By SHANNON McCAFFREY
Dec 2, 9:30 PM (ET)
ATLANTA (AP) - Georgia Republican Sen. Saxby Chambliss handed the GOP a firewall against Democrats eager to flex their newfound political muscle in Washington, winning a bruising runoff battle Tuesday night that had captured the national limelight.
Chambliss' victory thwarted Democrats' hopes of winning a 60 seat filibuster-proof majority in the Senate. It came after a bitter month long runoff against Democrat Jim Martin that drew political luminaries from both parties to the state and flooded the airwaves with fresh attack ads weeks after campaigns elsewhere had ended.
Martin made the economy the centerpiece of his bid, casting himself as a champion for the neglected middle class. He also linked himself at every opportunity to Barack Obama and his message of change.
Former President Bill Clinton and former Vice President Al Gore both stumped for Martin. President-elect Barack Obama recorded a radio ad for Martin and sent 100 field operatives, but he didn't campaign in the state despite a request from Martin to do so.
Several ex-Republican presidential candidates made appearances for Chambliss, including GOP nominee John McCain, former New York Mayor Rudy Giuliani, former Massachusetts Gov. Mitt Romney and former Arkansas Gov. Mike Huckabee.
Chambliss brought in Alaska Gov. Sarah Palin, McCain's vice presidential pick, as his closer. She headlined four rallies for Chambliss across the state Monday that drew thousands of party faithful.
For a first hand report from the Chambliss-Palin rally in Savannah click here.
In your face Obama! Sarah Palin has more star power in Georgia than you and all the Dems put together!
Georgia Senate race tests Obama
Democrats had asked for more visible support
By Sasha Issenberg
December 2, 2008
ATLANTA - Jim Martin, the Democrat trying for the second time in a month to unseat Republican Senator Saxby Chambliss, was standing in one of Barack Obama's old campaign offices the other day, circled by a staff paid for with Obama's dollars, facing a large banner bearing Obama's image.
The postcard-sized handbills stacked around the room were old door-knockers printed to promote the Obama-Martin ticket, crudely cut in half for their new purpose. "For President," some of them still read, in Obama's familiar Gotham typeface.
Today's runoff election between Martin and Chambliss will offer the first test of whether Obama is able to bequeath more to local allies than merely the trappings of a presidential campaign.
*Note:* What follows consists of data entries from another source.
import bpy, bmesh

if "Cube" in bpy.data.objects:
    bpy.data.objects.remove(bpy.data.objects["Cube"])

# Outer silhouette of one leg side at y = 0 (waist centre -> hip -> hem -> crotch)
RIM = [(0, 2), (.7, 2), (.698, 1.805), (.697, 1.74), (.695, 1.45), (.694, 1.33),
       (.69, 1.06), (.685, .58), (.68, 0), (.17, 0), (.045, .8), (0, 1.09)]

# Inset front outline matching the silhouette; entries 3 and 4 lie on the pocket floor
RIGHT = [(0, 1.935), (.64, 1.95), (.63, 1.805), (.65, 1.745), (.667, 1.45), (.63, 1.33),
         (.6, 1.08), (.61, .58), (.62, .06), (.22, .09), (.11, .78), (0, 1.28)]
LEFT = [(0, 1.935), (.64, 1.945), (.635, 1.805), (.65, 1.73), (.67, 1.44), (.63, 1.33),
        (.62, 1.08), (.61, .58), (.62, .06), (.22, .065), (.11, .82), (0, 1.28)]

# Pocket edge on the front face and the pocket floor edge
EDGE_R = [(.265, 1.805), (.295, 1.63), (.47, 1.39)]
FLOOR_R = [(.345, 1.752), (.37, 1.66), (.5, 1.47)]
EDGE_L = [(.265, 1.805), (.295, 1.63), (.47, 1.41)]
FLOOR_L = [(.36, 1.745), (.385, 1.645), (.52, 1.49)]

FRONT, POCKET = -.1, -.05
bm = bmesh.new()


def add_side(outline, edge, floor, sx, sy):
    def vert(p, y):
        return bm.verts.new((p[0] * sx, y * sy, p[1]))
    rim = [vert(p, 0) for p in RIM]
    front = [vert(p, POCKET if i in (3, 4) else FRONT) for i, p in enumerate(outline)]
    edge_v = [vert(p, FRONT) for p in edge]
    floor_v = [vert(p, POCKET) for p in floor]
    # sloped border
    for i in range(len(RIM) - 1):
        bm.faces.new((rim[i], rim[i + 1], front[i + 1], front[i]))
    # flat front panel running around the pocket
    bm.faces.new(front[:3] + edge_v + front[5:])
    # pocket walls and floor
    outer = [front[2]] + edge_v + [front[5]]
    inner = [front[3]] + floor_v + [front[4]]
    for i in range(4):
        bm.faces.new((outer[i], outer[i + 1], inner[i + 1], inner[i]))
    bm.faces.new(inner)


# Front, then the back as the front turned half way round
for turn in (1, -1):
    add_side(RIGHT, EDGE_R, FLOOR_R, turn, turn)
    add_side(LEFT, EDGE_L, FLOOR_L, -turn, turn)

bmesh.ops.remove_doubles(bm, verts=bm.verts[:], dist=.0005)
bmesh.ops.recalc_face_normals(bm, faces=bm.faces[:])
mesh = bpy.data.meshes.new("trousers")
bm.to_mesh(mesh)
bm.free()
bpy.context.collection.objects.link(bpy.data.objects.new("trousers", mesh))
The results may offer a tentative answer to questions that will ghost American politics for at least the next four years: Is there a sustainable Obama coalition, and is the Obama machine durable? Has Obama created anything greater than himself?
"He has a political army that is truly impressive, but that kind of loyalty to a person rather than to an institution is not as transferable," said Donald Fowler, a former Democratic National Committee chairman. "Yet this is a new day and this is a new kind of organization: it is highly electronic and it might work."